> From: David N Gray <Gray@DSG.csc.ti.com>
> Well, let's see.   You've got something like
> and you want the value computed at load time, which means that references
> to MEMORY-SIZE later in the same file will need to be compiled like a
> special variable access.  So you compile the file and load the object, at
> which time MEMORY-SIZE is given a value.  Now, when someone compiles
> another file which uses MEMORY-SIZE, they will be prevented from altering
> it as you wish.  However, since the value is presumably a number, there is
> nothing to prevent the value from being wired in to their compiled code,
> which means that their object file won't work right if loaded on another
> machine with a different amount of memory.  So it doesn't appear that this
> example will work meaningfully with any of the current proposals for

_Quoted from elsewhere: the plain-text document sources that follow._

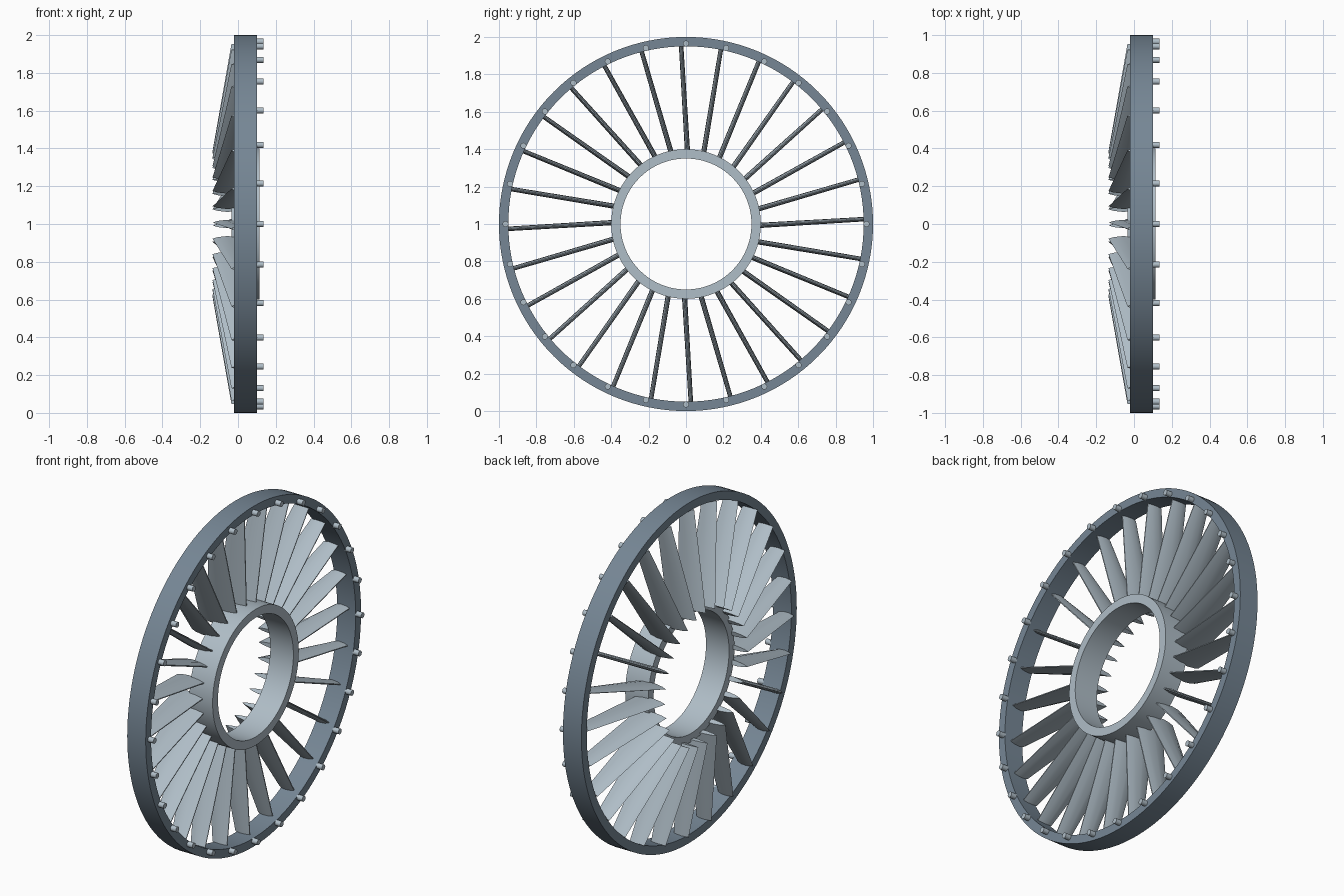
import bpy, bmesh, math
from mathutils import Matrix, Vector

cube = bpy.data.objects.get("Cube")
if cube:
    bpy.data.objects.remove(cube)

COUNT = 28
CENTRE = Matrix.Translation((0, 0, 1))


def material(name, rgb):
    m = bpy.data.materials.new(name)
    m.use_nodes = True
    m.diffuse_color = (*rgb, 1)
    m.node_tree.nodes["Principled BSDF"].inputs["Base Color"].default_value = (*rgb, 1)
    return m


slate = material("slate_blue", (0.18, 0.24, 0.30))
steel = material("pale_steel", (0.43, 0.51, 0.57))


def finish(name, bm, mat, place=CENTRE, smooth=True):
    bmesh.ops.recalc_face_normals(bm, faces=bm.faces[:])
    mesh = bpy.data.meshes.new(name)
    bm.to_mesh(mesh)
    bm.free()
    mesh.materials.append(mat)
    ob = bpy.data.objects.new(name, mesh)
    bpy.context.collection.objects.link(ob)
    ob.matrix_world = place
    if smooth:
        bpy.ops.object.select_all(action="DESELECT")
        ob.select_set(True)
        bpy.context.view_layer.objects.active = ob
        bpy.ops.object.shade_smooth_by_angle(angle=math.radians(30))
    return ob


def ring(name, outer, inner, x0, x1, mat):
    """Rectangular profile spun around the x axis."""
    bm = bmesh.new()
    corners = [(x0, inner), (x1, inner), (x1, outer), (x0, outer)]
    verts = [bm.verts.new((x, 0, r)) for x, r in corners]
    edges = [bm.edges.new((verts[i], verts[(i + 1) % 4])) for i in range(4)]
    bmesh.ops.spin(bm, geom=verts + edges, cent=(0, 0, 0), axis=(1, 0, 0),
                   angle=math.tau, steps=128, use_merge=True)
    bmesh.ops.remove_doubles(bm, verts=bm.verts[:], dist=0.0001)
    return finish(name, bm, mat)


# Outer rim and inner hub
ring("outer_rim", 1.0, 0.95, -0.02, 0.10, slate)
ring("hub_ring", 0.40, 0.35, -0.035, 0.115, steel)


# Blade: pointed section lofted from a wide root to a narrow tip
SECTION = [(0, 0), (0.15, 0.6), (0.4, 1), (0.75, 0.8), (1, 0.2)]
OUTLINE = SECTION + [(u, -v) for u, v in reversed(SECTION[1:])]


def blade_mesh():
    bm = bmesh.new()
    loops = []
    #        radius, leading x, trailing x, sideways shift, half thickness
    for r, lead, trail, shift, half in ((0.385, -0.135, 0.05, 0.008, 0.014),
                                        (0.952, -0.035, 0.06, -0.026, 0.012)):
        loops.append([bm.verts.new((lead + u * (trail - lead), shift + v * half, r))
                      for u, v in OUTLINE])
    n = len(OUTLINE)
    for i in range(n):
        j = (i + 1) % n
        bm.faces.new((loops[0][i], loops[0][j], loops[1][j], loops[1][i]))
    for loop in loops:
        bm.faces.new(loop)
    return bm


def bolt_mesh():
    bm = bmesh.new()
    bmesh.ops.create_cone(bm, cap_ends=True, segments=16, radius1=0.016,
                          radius2=0.016, depth=0.04,
                          matrix=Matrix.Rotation(math.pi / 2, 4, "Y"))
    bmesh.ops.translate(bm, verts=bm.verts[:], vec=Vector((0.115, 0, 0.965)))
    return bm


# Radial copies share one mesh for each part
for name, build in (("blade", blade_mesh), ("rim_bolt", bolt_mesh)):
    first = finish(name + "_01", build(), steel)
    for i in range(1, COUNT):
        copy = first.copy()
        copy.name = f"{name}_{i + 1:02d}"
        copy.matrix_world = CENTRE @ Matrix.Rotation(i * math.tau / COUNT, 4, "X")
        bpy.context.collection.objects.link(copy)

Sigh, you're right.  The conclusion we appear to be heading towards is
that constants must really be constant -- in order to allow the compiler
to "wire in" values, the value form passed to DEFCONSTANT must always 
evaluate to EQL values.  In theory, this means that putting something like

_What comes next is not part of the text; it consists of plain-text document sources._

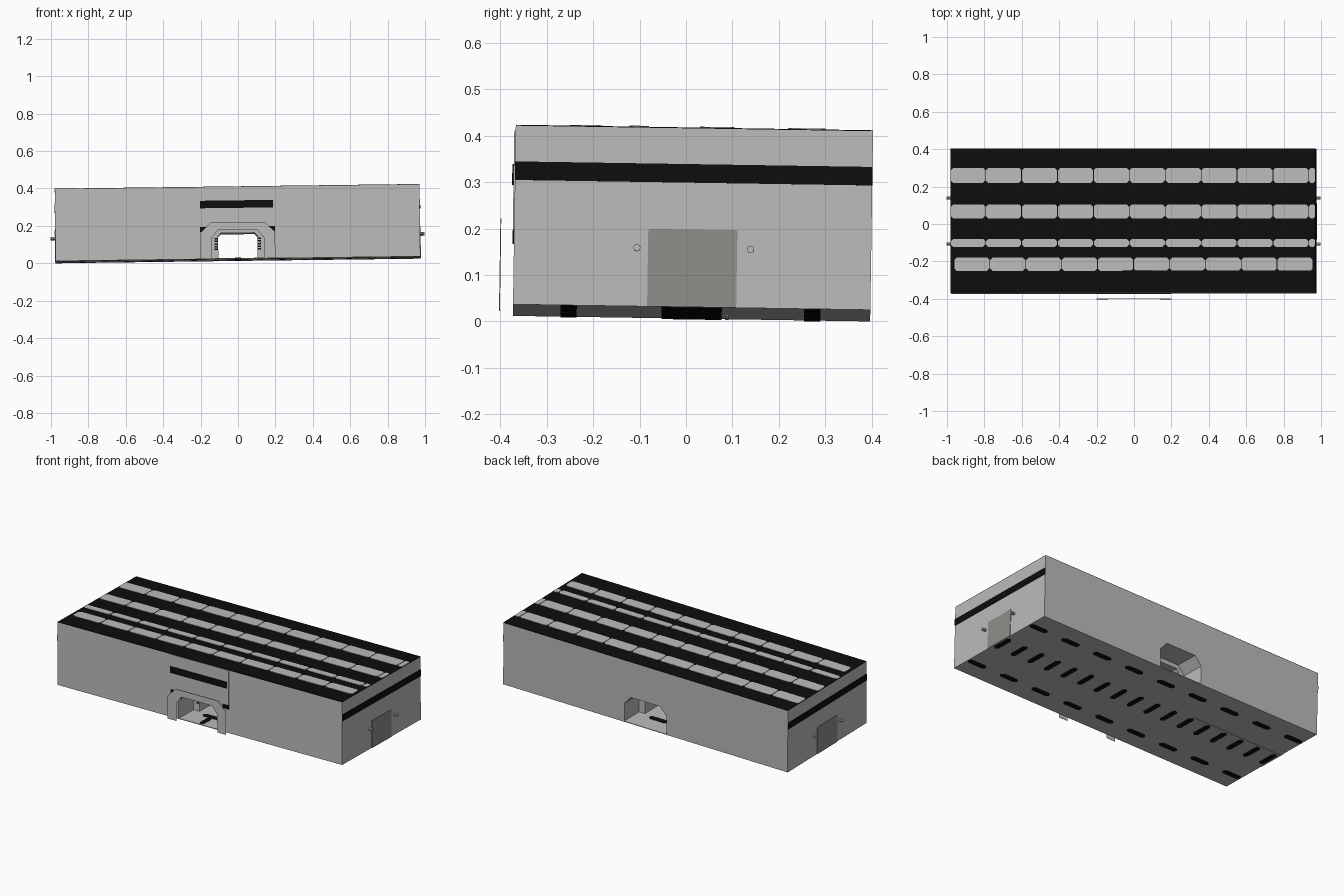
import bpy, bmesh, math
from mathutils import Matrix

if "Cube" in bpy.data.objects:
    bpy.data.objects.remove(bpy.data.objects["Cube"])

L, W, H = 1.95, 0.77, 0.385          # main block
T = 0.003                            # plate thickness
# the whole model sits very slightly tilted
TILT = (Matrix.Translation((0, 0.012, 0.0185)) @ Matrix.Rotation(-0.0155, 4, 'X')
        @ Matrix.Rotation(-0.0128, 4, 'Y'))


def material(name, rgb):
    m = bpy.data.materials.new(name)
    m.diffuse_color = (*rgb, 1)
    m.use_nodes = True
    m.node_tree.nodes["Principled BSDF"].inputs["Base Color"].default_value = m.diffuse_color
    return m


GREY = material("light_grey", (0.50, 0.50, 0.50))
DOOR = material("door_grey", (0.27, 0.27, 0.25))
BLACK = material("black", (0.004, 0.004, 0.004))


def finish(name, bm, mat):
    bmesh.ops.recalc_face_normals(bm, faces=bm.faces)
    bm.transform(TILT)
    me = bpy.data.meshes.new(name)
    bm.to_mesh(me)
    bm.free()
    me.materials.append(mat)
    ob = bpy.data.objects.new(name, me)
    bpy.context.collection.objects.link(ob)
    return ob


def add_box(bm, x0, x1, y0, y1, z0, z1):
    m = (Matrix.Translation(((x0 + x1) / 2, (y0 + y1) / 2, (z0 + z1) / 2))
         @ Matrix.Diagonal((x1 - x0, y1 - y0, z1 - z0, 1)))
    bmesh.ops.create_cube(bm, size=1, matrix=m)


def boxes(name, mat, *specs):
    bm = bmesh.new()
    for s in specs:
        add_box(bm, *s)
    return finish(name, bm, mat)


def add_prism(bm, pts, vec):
    f = bm.faces.new([bm.verts.new(p) for p in pts])
    r = bmesh.ops.extrude_face_region(bm, geom=[f])
    bmesh.ops.translate(bm, vec=vec,
                        verts=[v for v in r['geom'] if isinstance(v, bmesh.types.BMVert)])


def arch(half, top, cut_x, cut_z):
    """Octagonal arch outline from left foot to right foot."""
    left = [(-half, 0), (-half, top - cut_z), (-half + cut_x, top)]
    return left + [(-x, z) for x, z in reversed(left)]


def gate(name, outer, inner, y0, y1, mat):
    """Outer outline with an arch notched out of its underside."""
    bm = bmesh.new()
    add_prism(bm, [(x, y0, z) for x, z in outer + inner[::-1]], (0, y1 - y0, 0))
    return finish(name, bm, mat)


def lozenge(bm, cx, cy, sx, sy, z0, z1, c):
    """Flat plate with clipped corners."""
    a, b = sx / 2, sy / 2
    pts = [(-a + c, -b), (a - c, -b), (a, -b + c), (a, b - c),
           (a - c, b), (-a + c, b), (-a, b - c), (-a, -b + c)]
    add_prism(bm, [(cx + x, cy + y, z0) for x, y in pts], (0, 0, z1 - z0))


# main block with tunnel, narrower corridor inside, thin floor
tunnel = arch(0.145, 0.165, 0.045, 0.05)
block = [(-L / 2, 0), (-L / 2, H), (L / 2, H), (L / 2, 0)]
gate("main_block", block, tunnel, -W / 2, W / 2, GREY)
gate("corridor_lining", tunnel, arch(0.105, 0.14, 0.015, 0.015), -0.24, 0.24, GREY)
boxes("tunnel_floor", GREY, (-0.15, 0.15, -W / 2, W / 2, 0, 0.004))

# corridor side rungs
boxes("corridor_rungs", BLACK, *[
    (s * 0.115 - 0.009, s * 0.115 + 0.009, -0.24 - T, -0.24, z, z + 0.008)
    for s in (-1, 1) for z in [0.05 + 0.014 * i for i in range(5)]])

# thin portal sheet standing in front of the tunnel
gate("front_portal", arch(0.2, 0.195, 0.055, 0.055), arch(0.14, 0.155, 0.035, 0.045),
     -0.415, -0.413, GREY)

# front panel above the portal, with stripe and dark lower corners
F = -W / 2
boxes("front_panel", GREY, (-0.2, 0.2, F - T, F, 0.172, H))
boxes("front_stripe", BLACK, (-0.2, 0.19, F - 2 * T, F - T, 0.272, 0.312))
boxes("front_dark_corners", BLACK, *[
    (s * 0.178 - 0.022, s * 0.178 + 0.022, F - T, F, 0.145, 0.172) for s in (-1, 1)])

# end walls: stripe, door and two small pegs each
for s, side in ((1, "right"), (-1, "left")):
    a, b = sorted((s * L / 2, s * (L / 2 + T)))
    boxes(side + "_stripe", BLACK, (a, b, F, -F, 0.268, 0.308))
    boxes(side + "_door", DOOR, (a, b, -0.096, 0.096, 0.0, 0.167))
    bm = bmesh.new()
    for y in (-0.12, 0.125):
        bmesh.ops.create_cone(
            bm, cap_ends=True, segments=8, radius1=0.008, radius2=0.008, depth=0.025,
            matrix=Matrix.Translation((s * (L / 2 + 0.0125), y, 0.126))
            @ Matrix.Rotation(math.pi / 2, 4, 'Y'))
    finish(side + "_pegs", bm, GREY)

# black roof with four rows of pale panels
boxes("roof_skin", BLACK, (-L / 2, L / 2, F, -F, H, H + 0.002))
bm = bmesh.new()
STEP = 0.192
for y0, y1, start in ((0.22, 0.30, -0.98), (0.03, 0.105, -0.98),
                      (-0.122, -0.08, -0.98), (-0.25, -0.18, -1.15)):
    for i in range(12):
        x0 = max(start + i * STEP + 0.002, -L / 2 + 0.002)
        x1 = min(start + (i + 1) * STEP - 0.002, L / 2 - 0.002)
        if x1 - x0 > 0.02:
            lozenge(bm, (x0 + x1) / 2, (y0 + y1) / 2 - 0.018, x1 - x0, y1 - y0,
                    H + 0.002, H + 0.004, min(0.012, (x1 - x0) / 4))
finish("roof_panels", bm, GREY)

# underside markings: long dashes on both sides, cross dashes in the middle
bm = bmesh.new()
for i in range(9):
    for y in (-0.265, 0.26):
        lozenge(bm, 0.911 - i * 0.2277, y, 0.12, 0.035, -0.002, 0, 0.012)
for i in range(17):
    lozenge(bm, 0.95 - i * 0.1187, 0, 0.032, 0.13, -0.002, 0, 0.012)
finish("underside_dashes", bm, BLACK)

# matching markings on the tunnel floor
bm = bmesh.new()
for y in (-0.265, 0.26):
    lozenge(bm, 0, y, 0.12, 0.035, 0.004, 0.006, 0.012)
lozenge(bm, 0, -0.33, 0.03, 0.09, 0.004, 0.006, 0.01)
finish("floor_dashes", bm, BLACK)

# thin pale seam on the underside
boxes("underside_seam", GREY, (-0.97, -0.35, 0.072, 0.08, -0.002, 0))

    (defconstant foo '(a b c))

in a file is wrong, because the value the compiler sees at compile time
is almost certainly not going to be EQL to the value asssigned to FOO if you
then immediately load the compiled file!

I don't know if dealing with cross-compilation issues fall within our
charter, but a number of the built-in constants like
SINGLE-FLOAT-EPSILON violate this rule.  The value the cross-compiler
is allowed to "wire in" to the code is the value for the target
machine, which may not even be representable on machine where the
compilation is taking place....

> What you probably want is a new construct midway between DEFCONSTANT and
> DEFPARAMETER which has the feature of preventing run-time alteration, but
> never permits the compiler to wire in the value.

Alternatively, we might either change DEFCONSTANT to not allow the
compiler to "wire in" the values of constants, or change the
definition of DEFPARAMETER to say that it should signal a warning (to
use the new error terminology) if the symbol is rebound or SETQ'd.

In any case, I think this issue is more or less independent of whether or
not DEFCONSTANT evaluates its value form at compile time.  It would be
nice if we could get one coherent proposal that takes care of all the
issues, though.